▶ [WHAT IS EXPECTED]
Below are some records. Return exactly the lines from the one containing "ob = bpy.data.objects.new(name, me)" through the one containing "# Canopy: eight", both included, and only those.

[Start of section]

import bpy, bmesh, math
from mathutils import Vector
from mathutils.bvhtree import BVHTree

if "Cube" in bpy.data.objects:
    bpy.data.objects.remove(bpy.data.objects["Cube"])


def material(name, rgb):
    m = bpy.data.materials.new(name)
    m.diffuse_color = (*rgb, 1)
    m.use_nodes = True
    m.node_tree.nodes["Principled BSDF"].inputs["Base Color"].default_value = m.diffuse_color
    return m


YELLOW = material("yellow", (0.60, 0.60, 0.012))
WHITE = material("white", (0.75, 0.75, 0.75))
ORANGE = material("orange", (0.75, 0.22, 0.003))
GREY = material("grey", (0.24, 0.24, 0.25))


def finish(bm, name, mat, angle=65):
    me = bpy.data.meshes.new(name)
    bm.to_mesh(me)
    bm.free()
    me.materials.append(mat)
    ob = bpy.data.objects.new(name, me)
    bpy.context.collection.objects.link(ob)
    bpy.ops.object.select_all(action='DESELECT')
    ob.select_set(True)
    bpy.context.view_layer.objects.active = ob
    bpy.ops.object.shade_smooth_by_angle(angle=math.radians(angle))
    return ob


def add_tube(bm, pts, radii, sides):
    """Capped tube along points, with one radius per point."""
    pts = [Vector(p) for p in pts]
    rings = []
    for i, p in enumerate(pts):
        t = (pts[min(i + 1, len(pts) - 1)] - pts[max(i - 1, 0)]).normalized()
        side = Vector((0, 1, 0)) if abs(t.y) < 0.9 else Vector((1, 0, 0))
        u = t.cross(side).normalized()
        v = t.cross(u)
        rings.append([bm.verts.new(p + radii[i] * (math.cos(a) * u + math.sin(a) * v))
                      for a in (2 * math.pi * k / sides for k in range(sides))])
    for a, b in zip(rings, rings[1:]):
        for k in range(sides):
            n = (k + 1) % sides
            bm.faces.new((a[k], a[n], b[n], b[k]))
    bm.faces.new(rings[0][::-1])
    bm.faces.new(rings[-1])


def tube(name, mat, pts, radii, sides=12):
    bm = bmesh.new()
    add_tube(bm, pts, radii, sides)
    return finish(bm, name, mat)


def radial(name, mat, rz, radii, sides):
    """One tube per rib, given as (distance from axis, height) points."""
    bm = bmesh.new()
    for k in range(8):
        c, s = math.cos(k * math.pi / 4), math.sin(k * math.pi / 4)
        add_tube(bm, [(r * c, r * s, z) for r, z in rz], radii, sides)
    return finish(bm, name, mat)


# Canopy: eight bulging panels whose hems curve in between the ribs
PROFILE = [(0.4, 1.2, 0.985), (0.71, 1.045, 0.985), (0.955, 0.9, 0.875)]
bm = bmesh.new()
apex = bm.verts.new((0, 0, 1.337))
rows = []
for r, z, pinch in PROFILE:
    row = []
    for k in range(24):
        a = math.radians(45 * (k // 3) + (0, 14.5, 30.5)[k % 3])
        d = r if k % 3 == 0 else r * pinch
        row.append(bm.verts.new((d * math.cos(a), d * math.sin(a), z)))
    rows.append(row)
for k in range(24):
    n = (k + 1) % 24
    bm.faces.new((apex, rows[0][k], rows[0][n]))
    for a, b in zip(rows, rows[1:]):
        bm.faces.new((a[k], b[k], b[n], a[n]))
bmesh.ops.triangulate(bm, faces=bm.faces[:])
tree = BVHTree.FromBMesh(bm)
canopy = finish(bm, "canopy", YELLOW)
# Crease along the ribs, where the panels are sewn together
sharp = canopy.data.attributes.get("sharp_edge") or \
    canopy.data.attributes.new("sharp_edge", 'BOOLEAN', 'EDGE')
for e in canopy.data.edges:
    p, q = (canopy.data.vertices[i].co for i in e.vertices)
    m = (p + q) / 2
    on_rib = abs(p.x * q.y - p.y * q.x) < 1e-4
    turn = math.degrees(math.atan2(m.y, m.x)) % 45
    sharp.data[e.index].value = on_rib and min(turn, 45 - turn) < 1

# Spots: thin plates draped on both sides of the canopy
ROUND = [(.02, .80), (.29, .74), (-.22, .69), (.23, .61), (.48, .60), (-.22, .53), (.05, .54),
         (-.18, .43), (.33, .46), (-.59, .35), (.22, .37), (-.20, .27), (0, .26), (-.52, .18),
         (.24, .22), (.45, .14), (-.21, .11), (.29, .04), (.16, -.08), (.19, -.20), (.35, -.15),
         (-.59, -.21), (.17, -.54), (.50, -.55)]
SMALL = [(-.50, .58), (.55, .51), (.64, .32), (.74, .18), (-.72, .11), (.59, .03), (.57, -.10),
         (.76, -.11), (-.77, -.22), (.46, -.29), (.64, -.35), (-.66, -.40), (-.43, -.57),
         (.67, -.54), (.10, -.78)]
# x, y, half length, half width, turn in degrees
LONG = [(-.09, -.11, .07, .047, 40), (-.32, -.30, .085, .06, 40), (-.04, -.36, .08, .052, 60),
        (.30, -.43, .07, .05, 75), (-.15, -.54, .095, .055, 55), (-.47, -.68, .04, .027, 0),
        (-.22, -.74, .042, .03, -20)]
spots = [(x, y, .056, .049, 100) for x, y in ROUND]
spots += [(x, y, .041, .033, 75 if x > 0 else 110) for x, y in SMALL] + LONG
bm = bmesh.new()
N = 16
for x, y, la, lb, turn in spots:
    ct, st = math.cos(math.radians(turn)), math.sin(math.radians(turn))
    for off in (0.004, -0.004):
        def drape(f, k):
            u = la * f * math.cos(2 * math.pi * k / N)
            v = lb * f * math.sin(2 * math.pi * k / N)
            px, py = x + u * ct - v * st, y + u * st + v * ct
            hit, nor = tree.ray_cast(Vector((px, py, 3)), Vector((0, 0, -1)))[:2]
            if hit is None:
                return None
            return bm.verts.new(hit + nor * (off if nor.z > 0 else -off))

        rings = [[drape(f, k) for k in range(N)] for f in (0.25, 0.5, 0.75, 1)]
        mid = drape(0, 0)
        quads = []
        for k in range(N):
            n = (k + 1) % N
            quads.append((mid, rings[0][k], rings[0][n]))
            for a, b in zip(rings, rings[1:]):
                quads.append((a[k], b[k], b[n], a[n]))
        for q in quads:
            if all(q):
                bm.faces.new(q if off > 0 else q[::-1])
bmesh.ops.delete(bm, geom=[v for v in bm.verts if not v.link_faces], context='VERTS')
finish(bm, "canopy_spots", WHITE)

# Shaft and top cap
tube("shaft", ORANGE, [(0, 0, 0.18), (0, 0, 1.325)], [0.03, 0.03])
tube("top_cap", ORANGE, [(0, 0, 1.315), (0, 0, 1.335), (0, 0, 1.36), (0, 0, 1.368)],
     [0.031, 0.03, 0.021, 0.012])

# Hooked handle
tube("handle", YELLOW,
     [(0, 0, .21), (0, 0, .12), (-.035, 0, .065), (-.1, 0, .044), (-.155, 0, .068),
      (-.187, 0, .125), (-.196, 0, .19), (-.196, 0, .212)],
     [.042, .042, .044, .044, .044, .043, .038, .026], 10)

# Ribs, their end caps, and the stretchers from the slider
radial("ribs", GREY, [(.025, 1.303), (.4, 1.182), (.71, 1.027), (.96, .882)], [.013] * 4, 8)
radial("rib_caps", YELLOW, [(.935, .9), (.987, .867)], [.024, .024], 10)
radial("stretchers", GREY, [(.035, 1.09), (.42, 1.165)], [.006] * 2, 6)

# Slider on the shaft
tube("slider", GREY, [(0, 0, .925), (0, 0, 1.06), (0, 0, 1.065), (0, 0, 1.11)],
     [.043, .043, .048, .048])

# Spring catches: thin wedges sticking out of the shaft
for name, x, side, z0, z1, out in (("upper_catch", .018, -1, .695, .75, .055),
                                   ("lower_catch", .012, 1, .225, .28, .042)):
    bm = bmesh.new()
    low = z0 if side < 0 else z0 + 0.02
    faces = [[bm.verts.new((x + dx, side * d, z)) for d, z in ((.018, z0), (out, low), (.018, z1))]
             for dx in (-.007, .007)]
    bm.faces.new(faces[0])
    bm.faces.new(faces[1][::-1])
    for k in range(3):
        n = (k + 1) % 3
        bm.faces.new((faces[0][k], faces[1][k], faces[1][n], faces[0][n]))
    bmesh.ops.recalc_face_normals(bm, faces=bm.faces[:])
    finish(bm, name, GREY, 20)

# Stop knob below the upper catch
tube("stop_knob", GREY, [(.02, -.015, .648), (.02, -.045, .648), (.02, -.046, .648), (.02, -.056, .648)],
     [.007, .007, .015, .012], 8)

[End of section]

▶ [WRITTEN REPLY]
    ob = bpy.data.objects.new(name, me)
    bpy.context.collection.objects.link(ob)
    bpy.ops.object.select_all(action='DESELECT')
    ob.select_set(True)
    bpy.context.view_layer.objects.active = ob
    bpy.ops.object.shade_smooth_by_angle(angle=math.radians(angle))
    return ob


def add_tube(bm, pts, radii, sides):
    """Capped tube along points, with one radius per point."""
    pts = [Vector(p) for p in pts]
    rings = []
    for i, p in enumerate(pts):
        t = (pts[min(i + 1, len(pts) - 1)] - pts[max(i - 1, 0)]).normalized()
        side = Vector((0, 1, 0)) if abs(t.y) < 0.9 else Vector((1, 0, 0))
        u = t.cross(side).normalized()
        v = t.cross(u)
        rings.append([bm.verts.new(p + radii[i] * (math.cos(a) * u + math.sin(a) * v))
                      for a in (2 * math.pi * k / sides for k in range(sides))])
    for a, b in zip(rings, rings[1:]):
        for k in range(sides):
            n = (k + 1) % sides
            bm.faces.new((a[k], a[n], b[n], b[k]))
    bm.faces.new(rings[0][::-1])
    bm.faces.new(rings[-1])


def tube(name, mat, pts, radii, sides=12):
    bm = bmesh.new()
    add_tube(bm, pts, radii, sides)
    return finish(bm, name, mat)


def radial(name, mat, rz, radii, sides):
    """One tube per rib, given as (distance from axis, height) points."""
    bm = bmesh.new()
    for k in range(8):
        c, s = math.cos(k * math.pi / 4), math.sin(k * math.pi / 4)
        add_tube(bm, [(r * c, r * s, z) for r, z in rz], radii, sides)
    return finish(bm, name, mat)


# Canopy: eight bulging panels whose hems curve in between the ribs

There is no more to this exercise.